As the era of combustion engines comes to a close, and with more and more manufacturers shunning combustion engines like a Heavy Metaller shuns baths, the sound of V8s will be replaced with the sound of, well, a library. A slight hum, akin to that of a printer or computer in an exceptionally quiet building is all that we’ll have left. Unless you pay more for Porsche’s spaceship sounds. But in the meantime, let’s make hay. So in honour of this sentiment, I’ve decided to divulge some arcane combustion engine knowledge to whoever can be bothered to read this. (Thanks for being here, by the way).
Before we get ahead of ourselves, though, and get to the meat and bones of the article, we should acknowledge the vegetables: we should try and wrap our heads around what a crankshaft is, and what it does for a living.

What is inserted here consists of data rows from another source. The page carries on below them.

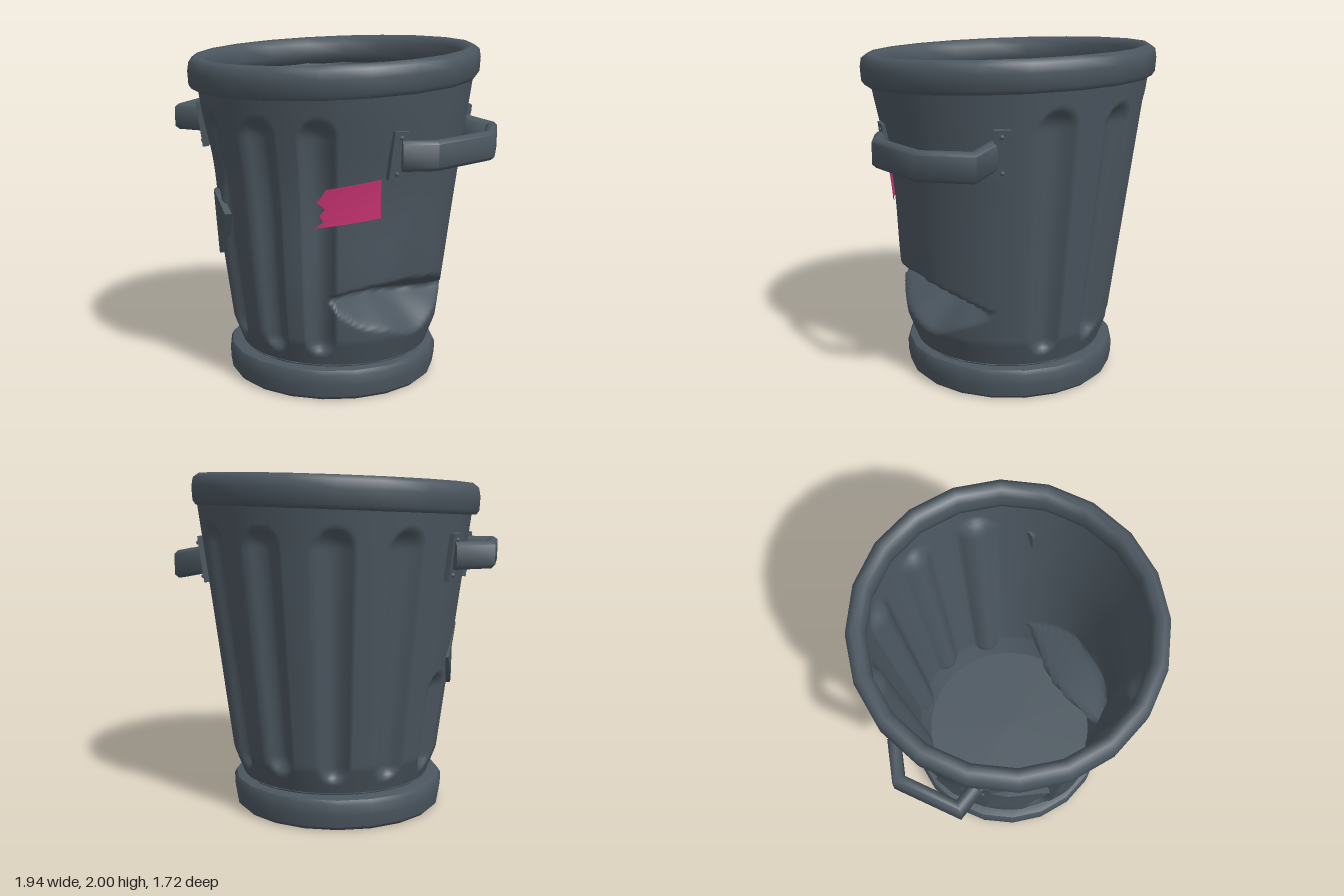
import * as THREE from 'three';
import { toCreasedNormals } from 'three/addons/utils/BufferGeometryUtils.js';

const RAD = Math.PI / 180;
const metal = new THREE.MeshStandardMaterial({ color: 0x4b565f });
metal.name = 'dark metal';
const pink = new THREE.MeshStandardMaterial({ color: 0xcb3473, side: THREE.DoubleSide });
pink.name = 'pink tape';

const lerp = THREE.MathUtils.lerp;
const bell = (v, centre, width) => Math.exp(-(((v - centre) / width) ** 2));
const angleGap = (a, b) => ((a - b + 540) % 360) - 180;
// the crooked rim sits lower at the front and on the -x side
const tilt = (x, z) => 0.036 * x - 0.042 * z;

// Pressed grooves: [angle from the front in degrees, bottom, top]
const GROOVES = [
  [-2, 0.27, 1.63], [-28, 0.27, 1.63], [-58, 0.29, 1.62],
  [120, 0.27, 1.72], [150, 0.3, 1.71], [180, 0.27, 1.71], [210, 0.27, 1.7], [240, 0.27, 0.85],
];

// Wall radius without grooves or the deep dent
function plainWall(a, y) {
  let r = 0.6 + (y - 0.18) * 0.132;
  r -= 0.045 * bell(angleGap(a, 12), 0, 50) * bell(y, 1.2, 0.42);
  if (y < 0.35) r -= (0.35 - y) * 0.25;
  return r;
}

// Wall radius with all the damage
function wall(a, y) {
  let r = plainWall(a, y);
  for (const [ga, y0, y1] of GROOVES) {
    const u = Math.abs(angleGap(a, ga)) / 8;
    const half = 8 * RAD * r;
    const over = Math.max(0, y0 + half - y, y - y1 + half) / half;
    r -= 0.058 * Math.max(0, 1 - u * u - over * over);
  }
  // small dent above the flap
  r -= 0.05 * bell(angleGap(a, -72), 0, 12) * bell(y, 1.25, 0.2);
  // deep dent low in the front corner: overhang on top, ledge below
  const off = angleGap(a, 46);
  if (Math.abs(off) < 60) {
    const crease = 0.57 - off * 0.0008;
    const lip = 0.2 + 0.02 * Math.sin(off * 0.15);
    let depth = lerp(0.36, 0.62, (crease - y) / lip);
    if (y > crease) depth = lerp(0.36, 0.64, (y - crease) / 0.11);
    if (y > crease + 0.11) depth = lerp(0.64, 0.76, (y - crease - 0.11) / 0.7);
    const dented = depth / Math.cos(off * 1.2 * RAD);
    const blend = Math.max(0.02 - Math.abs(r - dented), 0);
    r = Math.min(r, dented) - (blend * blend) / 0.08;
  }
  return r;
}

// Column angles, closer together across the grooves
const COLUMNS = [];
for (let a = -10; a < 350;) {
  COLUMNS.push(a);
  a += GROOVES.some(([ga]) => Math.abs(angleGap(a, ga)) < 9) ? 1 : 2;
}

// Wall shell as a grid around the axis
function shell(inset, inward) {
  const N = COLUMNS.length, M = 84, pos = [], idx = [];
  for (let j = 0; j <= M; j++) for (const a of COLUMNS) {
    const s = Math.sin(a * RAD), c = Math.cos(a * RAD);
    const y = lerp(0.15, 1.83 + tilt(s * 0.8, c * 0.8), j / M);
    const r = wall(a, y) - inset;
    pos.push(r * s, y, r * c);
  }
  for (let j = 0; j < M; j++) for (let i = 0; i < N; i++) {
    const p = j * N + i, q = j * N + ((i + 1) % N);
    if (inward) idx.push(p, q + N, q, p, p + N, q + N);
    else idx.push(p, q, q + N, p, q + N, p + N);
  }
  return makeGeometry(pos, idx);
}

function makeGeometry(pos, idx, crease) {
  const g = new THREE.BufferGeometry();
  g.setAttribute('position', new THREE.Float32BufferAttribute(pos, 3));
  g.setIndex(idx);
  g.computeVertexNormals();
  return crease ? toCreasedNormals(g, crease) : g;
}

function lathe(points) {
  return new THREE.LatheGeometry(points.map(([x, y]) => new THREE.Vector2(x, y)), 20);
}

// Chamfered flat bar swept along a path of [x, y, z], mitred at the bends
function strap(path, thick, high) {
  const P = path.map((p) => new THREE.Vector3(...p));
  const w = thick / 2, h = high / 2, b = 0.02;
  const section = [[w, -h + b], [w, h - b], [w - b, h], [-w + b, h], [-w, h - b], [-w, -h + b], [-w + b, -h], [w - b, -h]];
  const flat = (v) => v.setY(0).normalize();
  const pos = [], idx = [];
  P.forEach((p, s) => {
    const before = flat(p.clone().sub(P[Math.max(s - 1, 0)]));
    const after = flat(P[Math.min(s + 1, P.length - 1)].clone().sub(p));
    const t = flat(before.clone().add(after));
    const mitre = 1 / Math.max(0.6, t.dot(s ? before : after));
    for (const [u, v] of section) pos.push(p.x + t.z * u * mitre, p.y + v, p.z - t.x * u * mitre);
    if (s) for (let k = 0; k < 8; k++) {
      const k2 = (k + 1) % 8, o = (s - 1) * 8;
      idx.push(o + k, o + k2, o + 8 + k2, o + k, o + 8 + k2, o + 8 + k);
    }
  });
  for (let k = 1; k < 7; k++) {
    const o = (P.length - 1) * 8;
    idx.push(0, k + 1, k, o, o + k, o + k + 1);
  }
  return makeGeometry(pos, idx, 0.85);
}

// Riveted plate lying on the wall
function plate(a, y, roll) {
  const g = new THREE.Group();
  g.name = 'handlePlate';
  add(g, 'plate', new THREE.BoxGeometry(0.09, 0.27, 0.035));
  for (const v of [-0.1, 0.1]) {
    const rivet = add(g, 'rivet', new THREE.SphereGeometry(0.014, 8, 6));
    rivet.position.set(0, v, 0.015);
  }
  const r = plainWall(a, y) + 0.012;
  g.position.set(r * Math.sin(a * RAD), y, r * Math.cos(a * RAD));
  g.rotation.set(0.13, a * RAD, roll, 'YXZ');
  return g;
}

function add(parent, name, geometry, material = metal) {
  const m = new THREE.Mesh(geometry, material);
  m.name = name;
  parent.add(m);
  return m;
}

// Loose sheet-metal flap on the -x side, standing out at its lower edge
function flap() {
  const edge = [[-113, 0.93], [-104, 0.78], [-88, 0.72], [-70, 0.76], [-56, 1.03], [-76, 1.13], [-98, 1.11]];
  const at = ([a, y], lift) => {
    const r = plainWall(a, y) + lift;
    return [r * Math.sin(a * RAD), y, r * Math.cos(a * RAD)];
  };
  const n = edge.length, pos = at([-85, 0.94], 0.022), idx = [];
  for (const point of edge) pos.push(...at(point, lerp(0.035, 0.004, (point[1] - 0.72) / 0.41)));
  for (const point of edge) pos.push(...at(point, -0.03));
  for (let k = 0; k < n; k++) {
    const p = 1 + k, q = 1 + ((k + 1) % n);
    idx.push(0, p, q, p, p + n, q + n, p, q + n, q);
  }
  return makeGeometry(pos, idx, 0.3);
}

// Torn strip of tape bent round the front, ragged on its -x end
function tape() {
  const ragged = [-0.05, 0.0, -0.02, 0.01, -0.035, -0.005, 0.015];
  const rows = ragged.length, cols = 9, pos = [], idx = [];
  for (let j = 0; j < rows; j++) for (let i = 0; i < cols; i++) {
    const u = i / (cols - 1), v = j / (rows - 1);
    const x = lerp(ragged[j], 0.31, u);
    const y = lerp(lerp(1.03, 1.25, v), lerp(1.08, 1.3, v), u);
    const r = plainWall(Math.asin(x / 0.7) / RAD, y) + 0.014;
    pos.push(x, y, Math.sqrt(r * r - x * x));
    if (i && j) {
      const p = j * cols + i;
      idx.push(p - cols - 1, p - cols, p, p - cols - 1, p, p - 1);
    }
  }
  return makeGeometry(pos, idx);
}

export function createModel() {
  const model = new THREE.Group();
  model.name = 'trashCan';

  // Body
  add(model, 'outerWall', shell(0, false));
  add(model, 'innerWall', shell(0.03, true));
  const floor = add(model, 'floor', new THREE.CircleGeometry(0.58, 20).rotateX(-Math.PI / 2));
  floor.position.y = 0.2;

  // Foot ring with closed underside
  const base = add(model, 'base', toCreasedNormals(lathe([[0, 0], [0.605, 0], [0.625, 0.02],
    [0.637, 0.09], [0.638, 0.155], [0.625, 0.18], [0.59, 0.188], [0.5, 0.188]]), 0.6));
  base.position.set(-0.015, 0, -0.01);

  // Tilted rim
  const rim = lathe([[0.765, 1.8], [0.8, 1.773], [0.838, 1.775], [0.855, 1.8], [0.86, 1.88],
    [0.852, 1.93], [0.82, 1.954], [0.78, 1.947], [0.757, 1.91], [0.755, 1.84], [0.765, 1.8]]);
  const p = rim.attributes.position;
  for (let i = 0; i < p.count; i++) p.setY(i, p.getY(i) + tilt(p.getX(i), p.getZ(i)));
  add(model, 'rim', toCreasedNormals(rim, 0.95)).position.x = -0.005;

  // Handles
  const left = [[0.42, 1.43, 0.66], [0.6, 1.43, 0.62], [0.9, 1.44, 0.31], [0.93, 1.45, 0.01], [0.74, 1.49, -0.08]];
  const right = [[-0.66, 1.54, -0.47], [-0.87, 1.54, -0.38], [-0.935, 1.54, -0.03], [-0.74, 1.54, 0.05]];
  add(model, 'leftHandle', strap(left, 0.065, 0.165));
  add(model, 'rightHandle', strap(right, 0.065, 0.155));
  model.add(plate(32, 1.43, -0.06), plate(98, 1.49, 0), plate(-86, 1.51, 0), plate(-124, 1.53, 0));

  // Damage and repair
  add(model, 'flap', flap());
  add(model, 'tape', tape(), pink);
  return model;
}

Basically, it‘s a metal rod with lumps sticking out of it at strange, seemingly random angles (see picture below). It’s natural habitat (if you didn’t read that in Sir Attenborough’s voice, then shame on you), is towards the bottom of the engine, connected to the pistons, which have a hole in the bottom of the bit that goes into the cylinder head. As we all know, pistons go up and down. Because of people with big foreheads, the crankshaft converts reciprocal (up and down), motion into rotational motion, which is what the wheels need to go round.
A flat plane crank.
Now for the real meat ‘n‘ bones of the article. Cross-plane crankshafts have a 90 degree rotation between crank ‘throws‘. In layman’s terms, every time the crankshaft rotates by 90 degrees, one of the cylinders fires. In comparison, a flat plane crankshaft has to go 180 degrees before one of the pistons can be bothered to do anything. This difference means that engines with a cross-plane crank need counterweights to make it run more smoothly, which in turn (pun intended), means that cross-plane cranks aren’t as high revving, literally because they’re heavier to turn. American V8s tend to be cross-plane cranks, which deliver the lazy power typical of muscle cars, whereas European V8s often have flat-plane cranks, which gives you the shriek associated with Ferrari V8s and suchlike. There are exceptions to both, though. For example, the Ford Mustang GT350 has a flat-plane V8, and the Lancia Thema had a Ferrari-derived cross-plane crank V8. In terms of which is better though, there’s no real answer to that. Both have their good points, as well as their weaknesses, so it’s as much down to personal preference as anything else.